* TRY IT
Count every line below that contains "data", then give that count and nothing else.

START INPUT MATERIAL

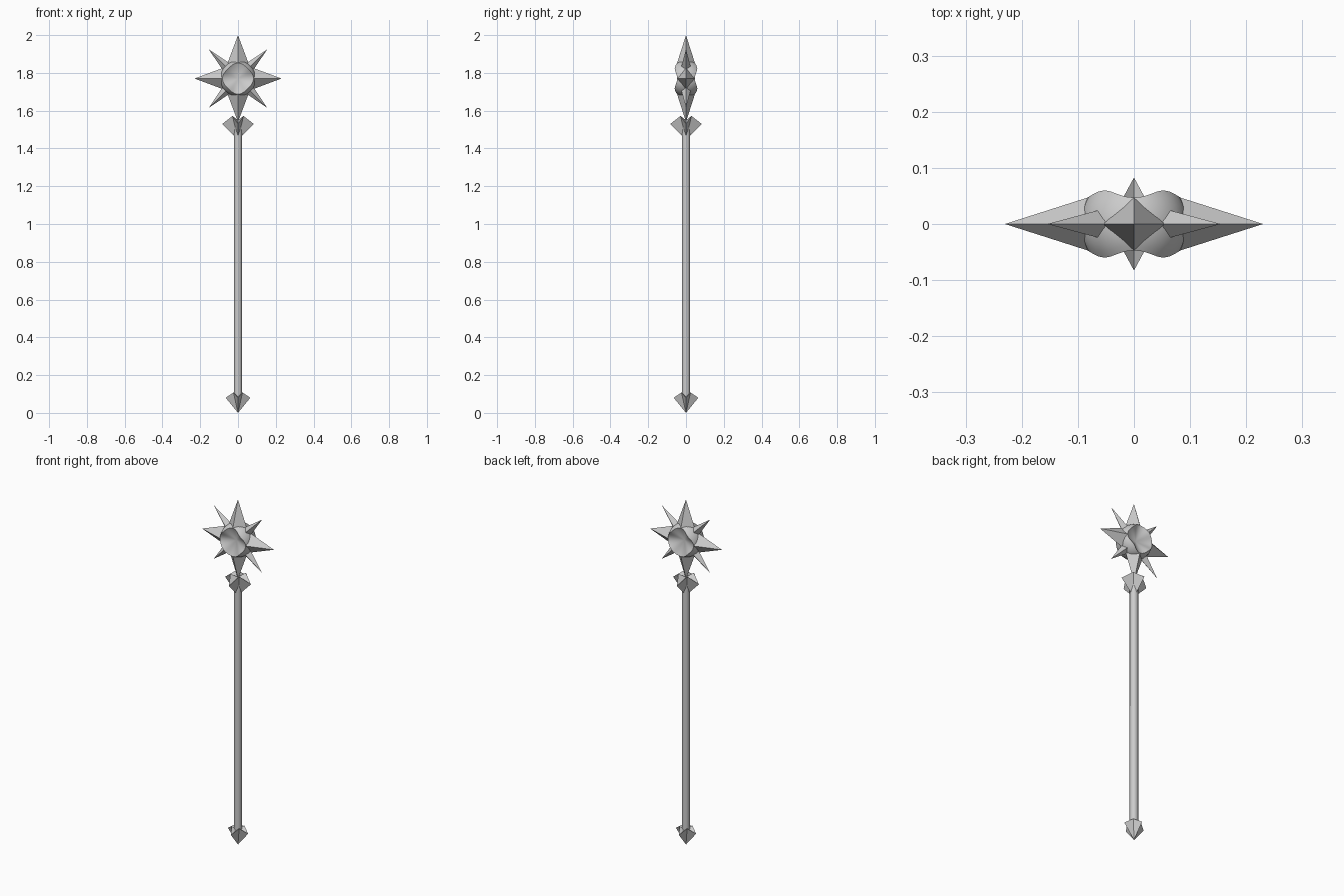
import bpy, bmesh, math
from mathutils import Matrix, Vector

if "Cube" in bpy.data.objects:
    bpy.data.objects.remove(bpy.data.objects["Cube"])

HEAD_Z = 1.77


def make(name, verts, faces, z=0.0, rot=0.0):
    bm = bmesh.new()
    vs = [bm.verts.new(v) for v in verts]
    for f in faces:
        bm.faces.new([vs[i] for i in f])
    bmesh.ops.remove_doubles(bm, verts=bm.verts, dist=1e-5)
    bmesh.ops.recalc_face_normals(bm, faces=bm.faces)
    bm.transform(Matrix.Translation((0, 0, z)) @ Matrix.Rotation(rot, 4, 'Y'))
    me = bpy.data.meshes.new(name)
    bm.to_mesh(me)
    bm.free()
    ob = bpy.data.objects.new(name, me)
    bpy.context.collection.objects.link(ob)
    return ob


def bipyramid(name, ring, bottom, top, z=0.0, rot=0.0):
    n = len(ring)
    faces = [(i, (i + 1) % n, n + k) for i in range(n) for k in (0, 1)]
    return make(name, ring + [(0, 0, bottom), (0, 0, top)], faces, z, rot)


def spike(name, base, length, hx, hy, rot):
    # diamond-section spike whose root tapers into the core
    ring = [(hx, 0, base), (0, hy, base), (-hx, 0, base), (0, -hy, base)]
    bipyramid(name, ring, 0.0, length, HEAD_Z, rot)


def star_fitting(name, tip, tip_z, notch, notch_z, bottom, top):
    # four low points alternating with raised inner corners
    ring = []
    for i in range(8):
        a = i * math.pi / 4
        r, z = (notch, notch_z) if i % 2 else (tip, tip_z)
        ring.append((r * math.cos(a), r * math.sin(a), z))
    bipyramid(name, ring, bottom, top)


# shaft
bpy.ops.mesh.primitive_cylinder_add(vertices=8, radius=0.022, depth=1.46,
                                    location=(0, 0, 0.81))
bpy.context.object.name = "shaft"
bpy.ops.object.shade_smooth_by_angle(angle=math.radians(50))

# pommel and collar
star_fitting("pommel", 0.065, 0.08, 0.034, 0.108, 0.0, 0.09)
star_fitting("collar", 0.083, 1.53, 0.041, 1.572, 1.445, 1.55)

# large and small spikes around the head
for i in range(4):
    spike("large_spike", 0.083, 0.23, 0.055, 0.047, i * math.pi / 2)
    spike("small_spike", 0.092, 0.219, 0.025, 0.024, (i + 0.5) * math.pi / 2)

# round core with a dished front and back
R, N, STEPS = 0.095, 32, 5
verts, faces = [], []
for k in range(-STEPS, STEPS + 1):
    for i in range(N):
        a = 2 * math.pi * i / N
        y = (0.0535 - 0.0065 * math.cos(4 * a)) * k / STEPS
        r = math.sqrt(R * R - y * y)
        verts.append((r * math.cos(a), y, r * math.sin(a)))
for k in range(2 * STEPS):
    for i in range(N):
        j = (i + 1) % N
        faces.append((k * N + i, k * N + j, (k + 1) * N + j, (k + 1) * N + i))
c = len(verts)
verts += [(0, -0.012, 0), (0, 0.012, 0)]
for i in range(N):
    j = (i + 1) % N
    faces.append((i, j, c))
    faces.append((2 * STEPS * N + i, 2 * STEPS * N + j, c + 1))
core = make("core", verts, faces, HEAD_Z)
bpy.ops.object.select_all(action='DESELECT')
core.select_set(True)
bpy.context.view_layer.objects.active = core
bpy.ops.object.shade_smooth_by_angle(angle=math.radians(30))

END INPUT MATERIAL

* RESPONSE BELOW
4